Two major disputes are planned to hit the London transport network.
Workers on the Dockland Light Railway (DLR) were set to strike this week, and workers across London Underground are balloting for strikes.
RMT union members on the DLR were set to strike on Friday of this week after rejecting a union-negotiated deal to settle the dispute.
And thousands of RMT and TSSA union members began voting this week over major attacks against jobs on London Underground.
Management wants to axe 800 station staff as part of cost-cutting measures. They have also claimed to the RMT that the network has 300 more drivers than it needs.
There are even rumours that the Tories who run the capital want to introduce driverless trains.
The union believes that this level of cuts will have a severe effect on passengers’ safety.
The ballot closes on Wednesday 11 August. There must be a big yes vote that is acted upon immediately to ramp up the pressure on the bosses.
The Serco Docklands workers on the DLR are angry at the company’s failure to make adequate payments for the increased workload and responsibility following the introduction of a third carriage to trains.
The union called off a planned three-day strike last month after receiving the new offer, but members overwhelmingly rejected it.
The DLR covers stations in east London, including the financial centre of Canary Wharf.
Bob Crow, the RMT general secretary, said, “Our members have shown once again that they are simply not prepared to take on more work and more responsibility without being properly compensated by the company.”
The workers have also set Tuesday of next week and Friday 6 August for strikes.
The victory of workers at the Tube Lines maintenance firm should offer hope to both groups. Their solid strike, and the support it gathered from other staff, meant that management had to make major concessions.

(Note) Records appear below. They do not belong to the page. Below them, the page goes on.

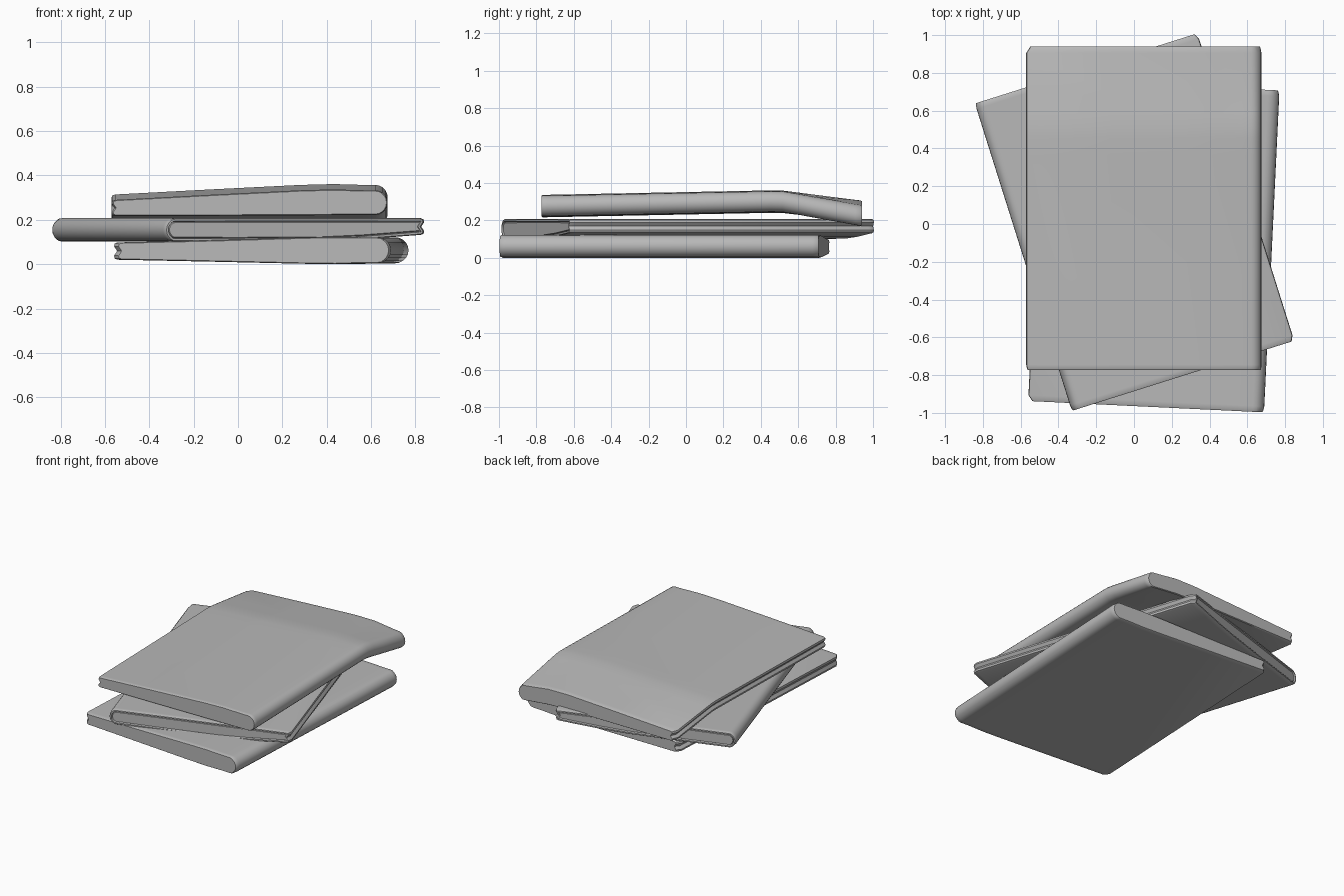
import bpy, bmesh, math

if "Cube" in bpy.data.objects:
    bpy.data.objects.remove(bpy.data.objects["Cube"])

grey = bpy.data.materials.new("cover_grey")
grey.diffuse_color = (0.48, 0.48, 0.48, 1)
grey.use_nodes = True
grey.node_tree.nodes["Principled BSDF"].inputs["Base Color"].default_value = grey.diffuse_color


def section(width, bottom, top, spine_r):
    """Closed (u, z) outline: grooved fore edge at u=0, rounded spine at u=width."""
    b0, t0 = bottom[0][1], top[0][1]
    b1, t1 = bottom[-1][1], top[-1][1]
    pts = [(0.014, (b0 + t0) / 2), (0.0, b0 + 0.018), (0.003, b0 + 0.005), (0.016, b0)]
    pts += bottom[1:]
    n = 10
    for i in range(n + 1):                      # spine half round
        a = -math.pi / 2 + math.pi * i / n
        pts.append((width - spine_r + spine_r * math.cos(a),
                    (b1 + t1) / 2 + (t1 - b1) / 2 * math.sin(a)))
    pts += top[:0:-1]
    pts += [(0.016, t0), (0.003, t0 - 0.005), (0.0, t0 - 0.018)]
    return pts


def book(name, outline, width, stations, centre, angle, inset_pages=False):
    """Loft the outline along y. Station: (y, z offset, corner pull-in, curl at the spine)."""
    bm = bmesh.new()
    rings = []
    for y, dz, pull, curl in stations:
        ring = []
        for u, z in outline:
            z2 = z + dz - curl * max(0.0, (u - 0.95) / 0.29)
            if u < 0.03:
                u += pull
            elif u > width - 0.03:
                u -= pull * 0.3
            ring.append(bm.verts.new((u - width / 2, y, z2)))
        rings.append(ring)
    n = len(outline)
    for a, b in zip(rings, rings[1:]):
        for i in range(n):
            j = (i + 1) % n
            bm.faces.new((a[i], a[j], b[j], b[i]))
    caps = [bm.faces.new(rings[0][::-1]), bm.faces.new(rings[-1])]
    bmesh.ops.recalc_face_normals(bm, faces=bm.faces)
    # softened head and tail edges
    bmesh.ops.inset_individual(bm, faces=caps, thickness=0.004, depth=0.006)
    if inset_pages:                             # page block sunk between the covers
        bmesh.ops.inset_individual(bm, faces=caps, thickness=0.009, depth=0.0)
        bmesh.ops.inset_individual(bm, faces=caps, thickness=0.003, depth=-0.014)
        bmesh.ops.inset_individual(bm, faces=caps, thickness=0.004, depth=0.008)
    bmesh.ops.triangulate(bm, faces=caps)
    me = bpy.data.meshes.new(name)
    bm.to_mesh(me)
    bm.free()
    me.materials.append(grey)
    ob = bpy.data.objects.new(name, me)
    bpy.context.collection.objects.link(ob)
    ob.location = (centre[0], centre[1], 0)
    ob.rotation_euler.z = math.radians(angle)
    bpy.ops.object.select_all(action='DESELECT')
    ob.select_set(True)
    bpy.context.view_layer.objects.active = ob
    bpy.ops.object.shade_smooth_by_angle(angle=math.radians(38))
    return ob


def straight(h, pull=0.018):
    h -= 0.006
    return [(-h, 0, pull, 0), (-h + 0.025, 0, 0, 0), (h - 0.025, 0, 0, 0), (h, 0, pull, 0)]


# bottom booklet, spine to the right
low = section(1.25,
              [(0, 0.02), (0.45, 0.011), (0.85, 0.002), (1.0, 0.0), (1.12, 0.004)],
              [(0, 0.098), (0.45, 0.108), (0.85, 0.12), (1.0, 0.123), (1.12, 0.121)], 0.06)
book("bottom_booklet", low, 1.25, straight(0.853), (0.105, -0.115), -2.75)

# middle booklet, spine to the left, pages inset
mid = section(1.235,
              [(0, 0.132), (0.3, 0.112), (0.5, 0.103), (0.9, 0.101), (1.12, 0.102)],
              [(0, 0.207), (0.3, 0.208), (0.5, 0.208), (0.9, 0.208), (1.12, 0.207)], 0.05)
book("middle_booklet", mid, 1.235, straight(0.853, 0.012), (0.003, 0.01), 197.5, True)

# top booklet, bent down towards the back
high = section(1.245,
               [(0, 0.217), (0.45, 0.218), (0.85, 0.22), (1.0, 0.221), (1.13, 0.222)],
               [(0, 0.29), (0.45, 0.313), (0.85, 0.333), (1.0, 0.337), (1.14, 0.333)], 0.055)
bend = [(-0.851, 0, 0.004, 0), (-0.83, 0, 0, 0), (0.28, 0.022, 0, 0), (0.37, 0.024, 0, 0),
        (0.43, 0.023, 0, 0.0), (0.5, 0.015, 0, 0.004), (0.6, 0.003, 0, 0.012),
        (0.82, -0.023, 0, 0.028), (0.849, -0.026, 0.018, 0.03)]
book("top_booklet", high, 1.245, bend, (0.052, 0.085), 0)
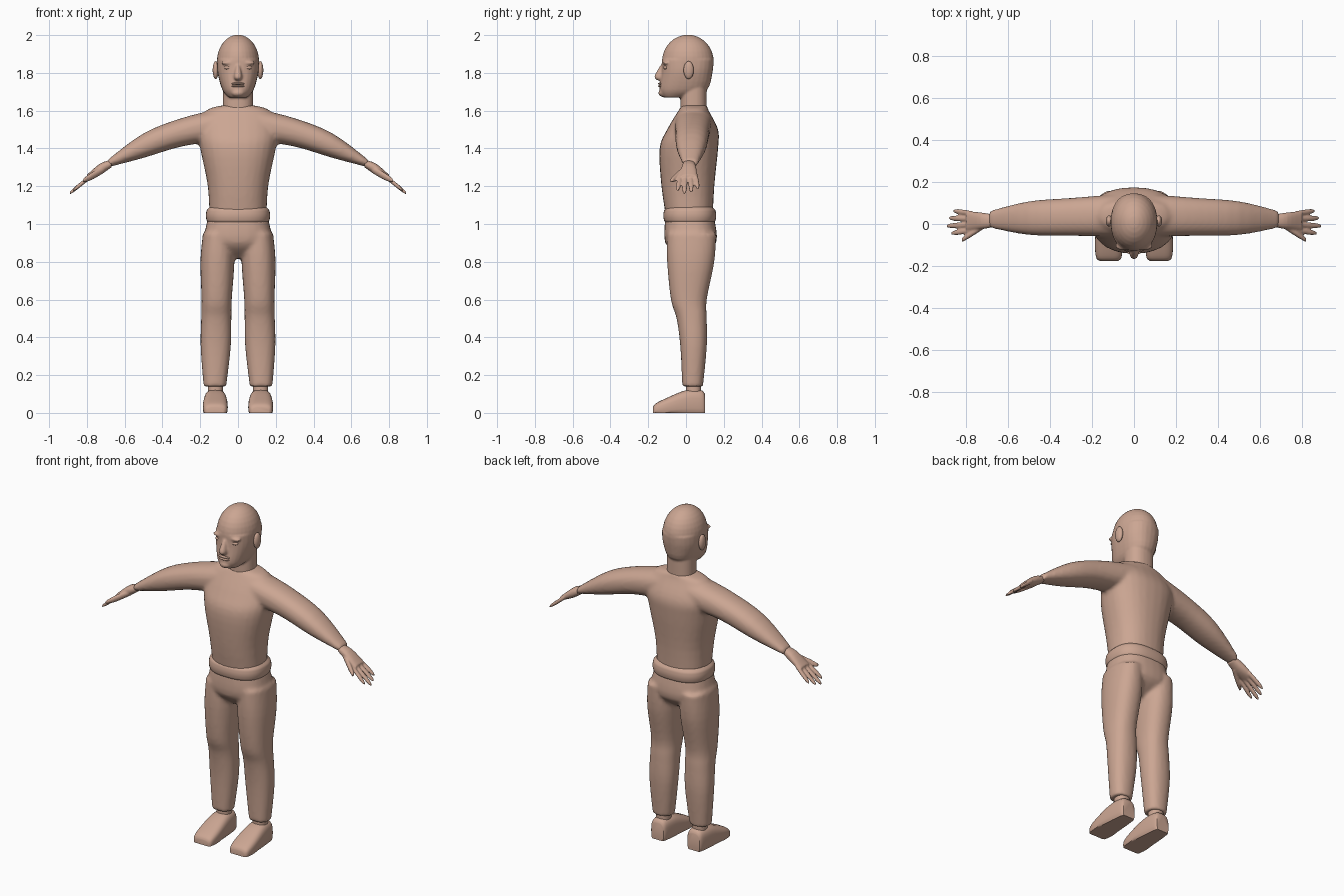
import bpy
import bmesh
from math import cos, sin, pi, radians

cube = bpy.data.objects.get("Cube")
if cube:
    bpy.data.objects.remove(cube, do_unlink=True)

SKIN = (0.6, 0.38, 0.29, 1)
skin = bpy.data.materials.new("skin")
skin.use_nodes = True
skin.diffuse_color = SKIN
skin.node_tree.nodes["Principled BSDF"].inputs["Base Color"].default_value = SKIN

# where (along, across, depth) of a section land for each loft axis
AXES = {"x": lambda along, across, depth: (along, across, depth),
        "y": lambda along, across, depth: (across, along, depth),
        "z": lambda along, across, depth: (across, depth, along)}


def spline(rows, steps=4):
    """Catmull-Rom through the section rows."""
    result = []
    for i in range(len(rows) - 1):
        before, start, end = rows[max(i - 1, 0)], rows[i], rows[i + 1]
        after = rows[min(i + 2, len(rows) - 1)]
        for step in range(steps):
            u = step / steps
            result.append([
                b + u * ((c - a) + u * ((2 * a - 5 * b + 4 * c - d) + u * (3 * b - a - 3 * c + d))) / 2
                for a, b, c, d in zip(before, start, end, after)])
    return result + [rows[-1]]


def rounded(value, power):
    """Superellipse version of a sine or cosine."""
    return abs(value) ** (2 / power) * (1 if value > 0 else -1)


def loft(bm, axis, rows, sign=1, mid=0, lean=0, power=2.3, sides=28):
    """Skin sections (position, half width, low, high); lean shifts the middle along the way."""
    rings = []
    for along, half, low, high in spline(rows):
        centre = mid + lean * (along - rows[0][0])
        ring = []
        for i in range(sides):
            angle = 2 * pi * i / sides
            across = centre + half * rounded(cos(angle), power)
            depth = (low + high + (high - low) * rounded(sin(angle), power)) / 2
            x, y, z = AXES[axis](along, across, depth)
            ring.append(bm.verts.new((x * sign, y, max(z, 0))))
        rings.append(ring)
    for lower, upper in zip(rings, rings[1:]):
        for i in range(sides):
            bm.faces.new((lower[i - 1], lower[i], upper[i], upper[i - 1]))
    bm.faces.new(rings[0])
    bm.faces.new(rings[-1])


def ball(bm, centre, size):
    verts = bmesh.ops.create_uvsphere(bm, u_segments=32, v_segments=16, radius=1)["verts"]
    bmesh.ops.scale(bm, vec=size, verts=verts)
    bmesh.ops.translate(bm, vec=centre, verts=verts)


def finish(bm, name, voxel=0, softness=4):
    """Make the object; a voxel size fuses its lofts into one skin."""
    bmesh.ops.recalc_face_normals(bm, faces=bm.faces)
    mesh = bpy.data.meshes.new(name)
    bm.to_mesh(mesh)
    bm.free()
    mesh.materials.append(skin)
    ob = bpy.data.objects.new(name, mesh)
    bpy.context.collection.objects.link(ob)
    if voxel:
        fuse = ob.modifiers.new("fuse", "REMESH")
        fuse.mode = "VOXEL"
        fuse.voxel_size = voxel
        fuse.use_smooth_shade = True
        soften = ob.modifiers.new("soften", "SMOOTH")
        soften.iterations = softness
    else:
        bpy.ops.object.select_all(action="DESELECT")
        ob.select_set(True)
        bpy.context.view_layer.objects.active = ob
        bpy.ops.object.shade_smooth_by_angle(angle=radians(40))


SIDES = (("left", 1), ("right", -1))

# shirt: torso and both sleeves
bm = bmesh.new()
loft(bm, "z", [(1, .15, -.1, .14), (1.2, .16, -.13, .15), (1.4, .2, -.14, .17),
               (1.5, .21, -.1, .17), (1.6, .17, -.04, .12), (1.63, .07, -.02, .11)])
for side, sign in SIDES:
    loft(bm, "x", [(.1, .1, 1.44, 1.61), (.3, .09, 1.41, 1.56),
                   (.5, .08, 1.35, 1.48), (.69, .04, 1.3, 1.34)], sign, mid=.04, lean=-.03)
finish(bm, "shirt", voxel=.011)

# rolled waistband
bm = bmesh.new()
roll = []
for i in range(7):
    swell = .02 * sin(pi * i / 6) ** .5 if 0 < i < 6 else 0
    roll.append((1 + .015 * i, .15 + swell, -.1 - swell, .14 + swell))
loft(bm, "z", roll, power=2.5, sides=40)
finish(bm, "waistband")

# trousers: hips and both legs
bm = bmesh.new()
loft(bm, "z", [(.82, .03, -.03, .07), (.9, .17, -.11, .16), (1.03, .16, -.11, .15)], power=2.5)
for side, sign in SIDES:
    loft(bm, "z", [(.95, .08, -.1, .16), (.8, .09, -.1, .15), (.6, .08, -.08, .11),
                   (.5, .08, -.05, .11), (.35, .08, -.03, .11), (.14, .06, -.02, .09)],
         sign, mid=.106, lean=-.02)
finish(bm, "trousers", voxel=.011)

for side, sign in SIDES:
    bm = bmesh.new()
    loft(bm, "z", [(.1, .04, 0, .08), (.17, .04, 0, .08)], sign, mid=.12)
    finish(bm, side + "_ankle")

    # shoe with a flat sole and a wedge toe
    bm = bmesh.new()
    profile = ((.1, .04, .1), (.08, .05, .12), (0, .06, .12), (-.1, .066, .08), (-.16, .06, .05), (-.175, .045, .03))
    loft(bm, "y", [(y, half, -.02, top) for y, half, top in profile], sign, mid=.12, power=3)
    finish(bm, side + "_shoe")

    # hand: palm, four fanned fingers and a thumb
    bm = bmesh.new()
    loft(bm, "x", [(.67, .03, 1.3, 1.34), (.73, .04, 1.26, 1.32), (.8, .045, 1.23, 1.26)], sign, mid=.015)
    for i, tip in enumerate((.87, .89, .88, .86)):
        spread = i - 1.5
        finger = []
        for x, radius in ((.77, .013), (tip - .03, .013), (tip, .007)):
            z = 1.26 - .8 * (x - .77)
            finger.append((x, radius, z - radius, z + radius))
        loft(bm, "x", finger, sign, mid=.01 + .026 * spread, lean=.1 * spread, power=2, sides=12)
    loft(bm, "x", [(.71, .02, 1.27, 1.31), (.78, .016, 1.23, 1.27), (.82, .01, 1.22, 1.24)],
         sign, lean=-.7, power=2, sides=12)
    finish(bm, side + "_hand", voxel=.005, softness=2)

    bm = bmesh.new()
    ball(bm, (sign * .118, .014, 1.815), (.016, .027, .047))
    finish(bm, side + "_ear")

    bm = bmesh.new()
    ball(bm, (sign * .052, -.106, 1.828), (.022, .014, .011))
    finish(bm, side + "_eye")

# head: cranium, jaw, neck, nose, chin and brows fused together
bm = bmesh.new()
ball(bm, (0, .01, 1.86), (.112, .137, .142))
loft(bm, "z", [(1.67, .05, -.12, 0), (1.71, .083, -.14, .11), (1.8, .108, -.13, .14), (1.87, .11, -.127, .146)])
loft(bm, "z", [(1.59, .08, -.03, .11), (1.75, .08, -.03, .11)])
loft(bm, "z", [(1.76, .015, -.15, -.1), (1.78, .022, -.168, -.1), (1.84, .011, -.136, -.1)])
ball(bm, (0, -.118, 1.694), (.036, .028, .022))
for side, sign in SIDES:
    ball(bm, (sign * .05, -.104, 1.853), (.04, .021, .011))
finish(bm, "head", voxel=.006)

# lips
for name, z in (("upper_lip", 1.743), ("lower_lip", 1.73)):
    bm = bmesh.new()
    ball(bm, (0, -.13, z), (.035, .018, .007))
    finish(bm, name)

The RMT is demanding government intervention to ensure that former Jarvis workers get £28 million in wages that are owed to them following the collapse of the company. The administrators’ report suggested that the workforce are unlikely to get a penny while the Jarvis bankers are getting paid in full.